## Data
--

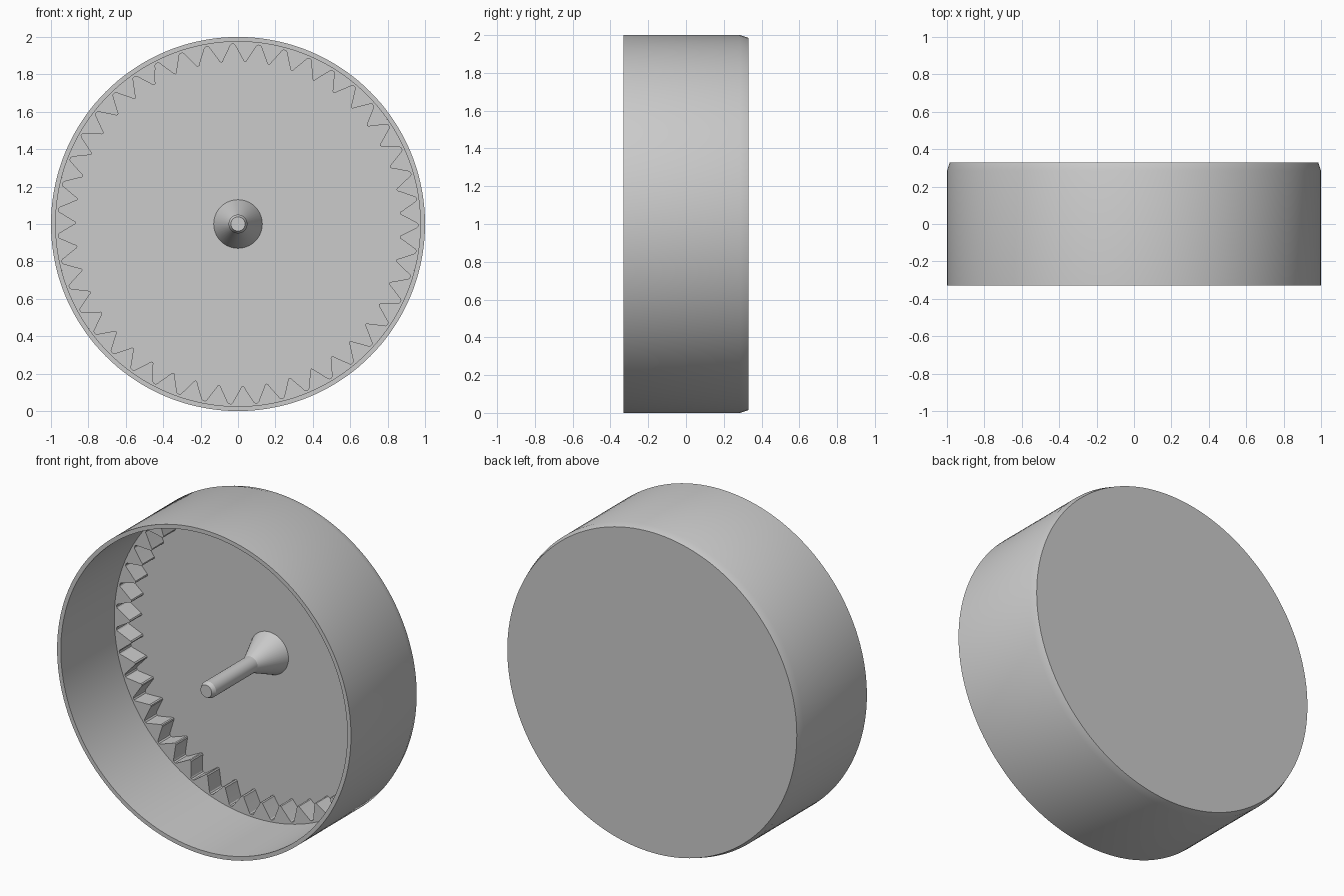
import bpy
import bmesh
from math import sin, cos, pi, radians

cube = bpy.data.objects.get("Cube")
if cube:
    bpy.data.objects.remove(cube, do_unlink=True)

grey = bpy.data.materials.new("plain grey")
grey.use_nodes = True
grey.diffuse_color = (0.6, 0.6, 0.6, 1)
grey.node_tree.nodes["Principled BSDF"].inputs["Base Color"].default_value = (0.6, 0.6, 0.6, 1)

FRONT, BACK = -0.33, 0.33
FLOOR = 0.305        # inner face of the back plate
GEAR_FRONT = 0.19    # front face of the toothed ring
TEETH = 43


def finish(bm, name):
    """Turn a bmesh into a shaded object whose axis sits at z = 1."""
    bmesh.ops.remove_doubles(bm, verts=bm.verts, dist=1e-5)
    bmesh.ops.recalc_face_normals(bm, faces=bm.faces)
    mesh = bpy.data.meshes.new(name)
    bm.to_mesh(mesh)
    bm.free()
    mesh.materials.append(grey)
    obj = bpy.data.objects.new(name, mesh)
    bpy.context.collection.objects.link(obj)
    obj.location.z = 1
    bpy.ops.object.select_all(action='DESELECT')
    obj.select_set(True)
    bpy.context.view_layer.objects.active = obj
    bpy.ops.object.shade_smooth_by_angle(angle=radians(20))
    return obj


def lathe(name, profile, steps):
    """Spin a (radius, y) profile round the y axis."""
    bm = bmesh.new()
    verts = [bm.verts.new((r, y, 0)) for r, y in profile]
    edges = [bm.edges.new(pair) for pair in zip(verts, verts[1:])]
    bmesh.ops.spin(bm, geom=verts + edges, cent=(0, 0, 0), axis=(0, 1, 0),
                   angle=2 * pi, steps=steps, use_merge=False)
    return finish(bm, name)


# Shallow round housing, open at the front, chamfered at the back
lathe("housing", [(0, FLOOR), (0.975, FLOOR), (0.975, FRONT), (1, FRONT),
                  (1, 0.285), (0.985, BACK), (0, BACK)], 144)

# Central pin with a flared foot and a chamfered tip
lathe("centre_pin", [(0, -0.31), (0.038, -0.31), (0.05, -0.285), (0.05, 0.12),
                     (0.13, FLOOR), (0, FLOOR)], 48)

# Internal gear ring: one tooth as (fraction of pitch, radius), repeated
half = [(0, 0.867), (0.06, 0.871), (0.11, 0.884), (0.36, 0.943), (0.41, 0.957), (0.46, 0.962)]
tooth = [(-f, r) for f, r in reversed(half[1:])] + half
bm = bmesh.new()
rings = []
for y in (GEAR_FRONT, FLOOR):
    inner, outer = [], []
    for i in range(TEETH):
        for f, r in tooth:
            a = radians(2.5) + 2 * pi * (i + f) / TEETH
            inner.append(bm.verts.new((r * sin(a), y, r * cos(a))))
            outer.append(bm.verts.new((0.975 * sin(a), y, 0.975 * cos(a))))
    rings.append((inner, outer))
(fi, fo), (bi, bo) = rings
n = len(fi)
for i in range(n):
    j = (i + 1) % n
    bm.faces.new((fi[i], fi[j], fo[j], fo[i]))
    bm.faces.new((fi[i], bi[i], bi[j], fi[j]))
finish(bm, "internal_gear_ring")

--

Across the material above, how many lines have the word "edges" in them? Answer with a bare number.

## Response to the task
2